The enlightened solution? Let the locals tell the foreigners how to help them, after all, they're the ones who know their lives the best and will have to live with the consequences. This would be a great solution if it wasn't for the slight problem that the way they've been doing things doesn't work so well either. There is a reason the Third World is the Third World. I'll give you a hint, it isn't because capitalism hosed them or because colonialism stole from them (though these things may have happened).
Knowing how things work in the U.S. is not the same as knowing how to fix things in Mexico or Uganda - it's a good place to start though. I'm with an American organization that's been involved with a Ugandan ministry for the last seven years or so. Over those years both organizations have learned they are right about issues and arguments about as often as they are wrong. Through the often difficult relationship both organizations have improved and learned better how to serve and minister to the community. Neither side was qualified to fix everything that was broken, but together they have made a decent effort in the small community.
It's freaking difficult to tie your laces with one hand, you kinda need two to make a go of it. Effective missions, short or long term, depend on relationship much more than "right"answers.
Some simple truths #2: Unless you live somewhere, you don't know what it's like to live there. Books, past experiences, and theory my help you get your bearing and a starting point, but they won't fix anything or tell you about your new neighbor. Likewise, just because you have always crapped in the front yard, given kickbacks to the "big men", and circumcise your daughters doesn't mean that's the way things should be.

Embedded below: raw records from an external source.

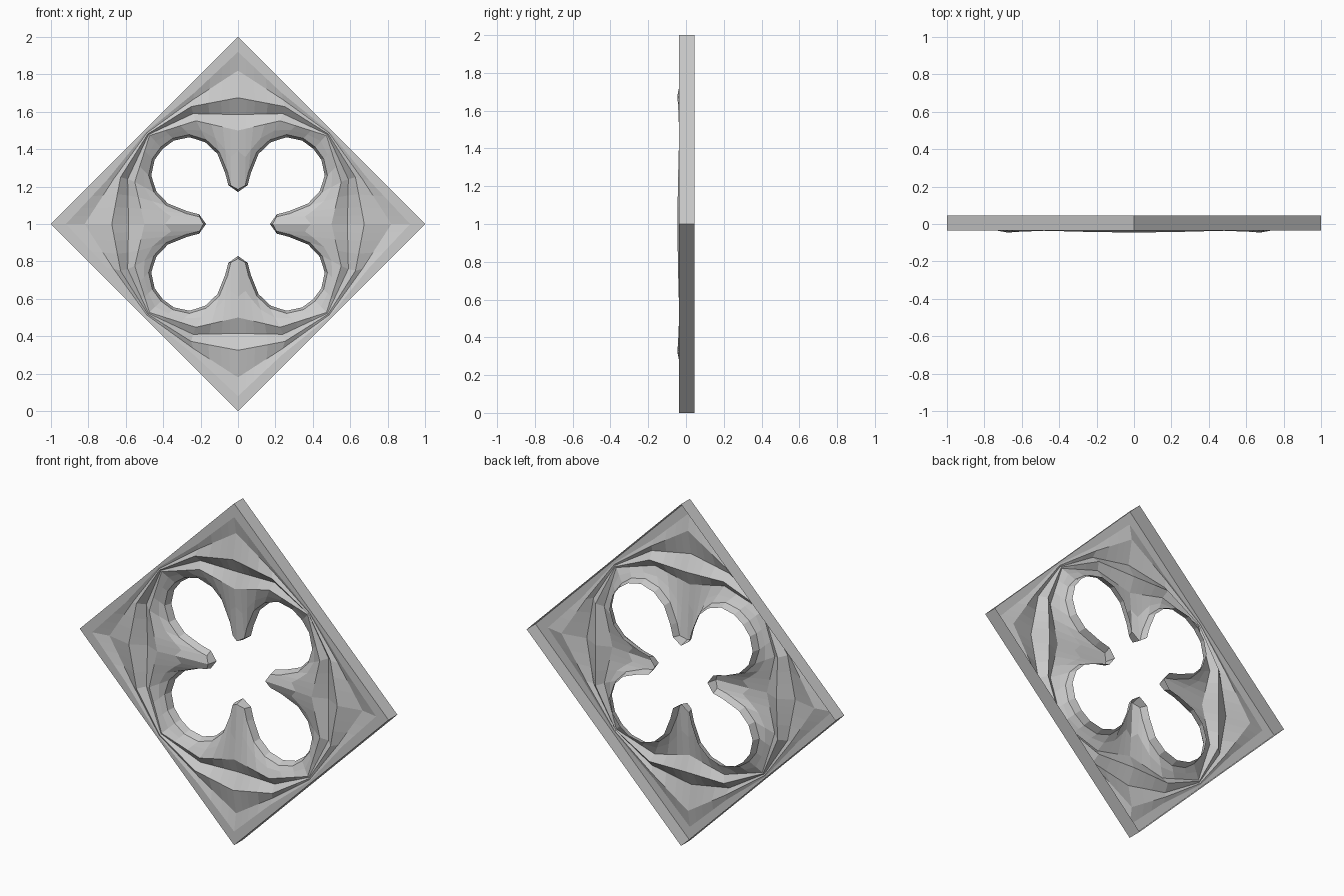
import bpy, bmesh
from mathutils import Vector

if "Cube" in bpy.data.objects:
    bpy.data.objects.remove(bpy.data.objects["Cube"])

# One eighth of the panel, from the vertical axis (u=0) to the diagonal (u=v).
# Points are (u, v, y): u sideways, v away from the centre, y depth.
T = [0, .1, .2, .35, .55, .7, .85, 1]


def loop(a, b, c):
    """Resample a three point line at the shared column positions."""
    a, b, c = Vector(a), Vector(b), Vector(c)
    return [a.lerp(b, t / .55) if t <= .55 else b.lerp(c, (t - .55) / .45) for t in T]


outer_back = loop((0, 1, .046), (.25, .75, .046), (.5, .5, .046))
outer_front = loop((0, 1, -.036), (.25, .75, -.036), (.5, .5, -.036))
frame_inner = loop((0, .92, -.036), (.235, .70, -.036), (.492, .492, -.036))
spandrel = loop((0, .82, -.018), (.24, .665, -.025), (.487, .487, -.034))
ring_ridge = loop((0, .675, -.046), (.25, .628, -.042), (.482, .482, -.036))
groove = loop((0, .585, 0), (.24, .59, -.005), (.478, .478, -.03))
inner_ridge = loop((0, .50, -.034), (.225, .552, -.032), (.473, .473, -.031))

# Quatrefoil opening: cusp tip, cusp flank, then half a lobe
LIP = [(0, .185), (.038, .205), (.055, .275), (.10, .385), (.17, .45),
       (.26, .478), (.35, .458), (.412, .412)]
lip = [Vector((u, v, -.012 if i == 0 else .004)) for i, (u, v) in enumerate(LIP)]
cusp = [p.lerp(q, .5) for p, q in zip(inner_ridge, lip)]
cusp[0] = Vector((0, .39, -.024))
rim = []
for i, p in enumerate(lip):
    d = Vector((0, -1, 0)) if i == 0 else Vector((.25 - p.x, .25 - p.y, 0)).normalized()
    q = p + d * .014
    rim.append(Vector((q.x, q.y, .046)))

LOOPS = [outer_back, outer_front, frame_inner, spandrel, ring_ridge,
         groove, inner_ridge, cusp, lip, rim]

# Repeat the eighth in all eight mirrored positions; the back stays open
bm = bmesh.new()
for swap in (False, True):
    for sx in (1, -1):
        for sz in (1, -1):
            def place(p):
                u, v = (p.y, p.x) if swap else (p.x, p.y)
                return bm.verts.new((sx * u, p.z, 1 + sz * v))
            grid = [[place(p) for p in row] for row in LOOPS]
            flip = (sx * sz < 0) != swap
            for r0, r1 in zip(grid, grid[1:]):
                for i in range(len(T) - 1):
                    quad = [r0[i], r1[i], r1[i + 1], r0[i + 1]]
                    bm.faces.new(quad[::-1] if flip else quad)
bmesh.ops.remove_doubles(bm, verts=bm.verts, dist=.0005)
mesh = bpy.data.meshes.new("tracery_panel")
bm.to_mesh(mesh)
bm.free()
panel = bpy.data.objects.new("tracery_panel", mesh)
bpy.context.collection.objects.link(panel)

If you role into someones home, tell them what's wrong with it, and how you are going to fix it, you have earned "Mass Douche-bag" status. Even if you are right, you are still a D-bag. Please don't set the tone for the rest of us or paint the picture of a frat boy Jesus cruising through town dixie cupping it with a popped collar pink polo. I'm still trying to convince people you don't need to wear a three piece suit to be a christian and it's best to keep the mosquitoes outside, I'd rather not deal with your wreckage.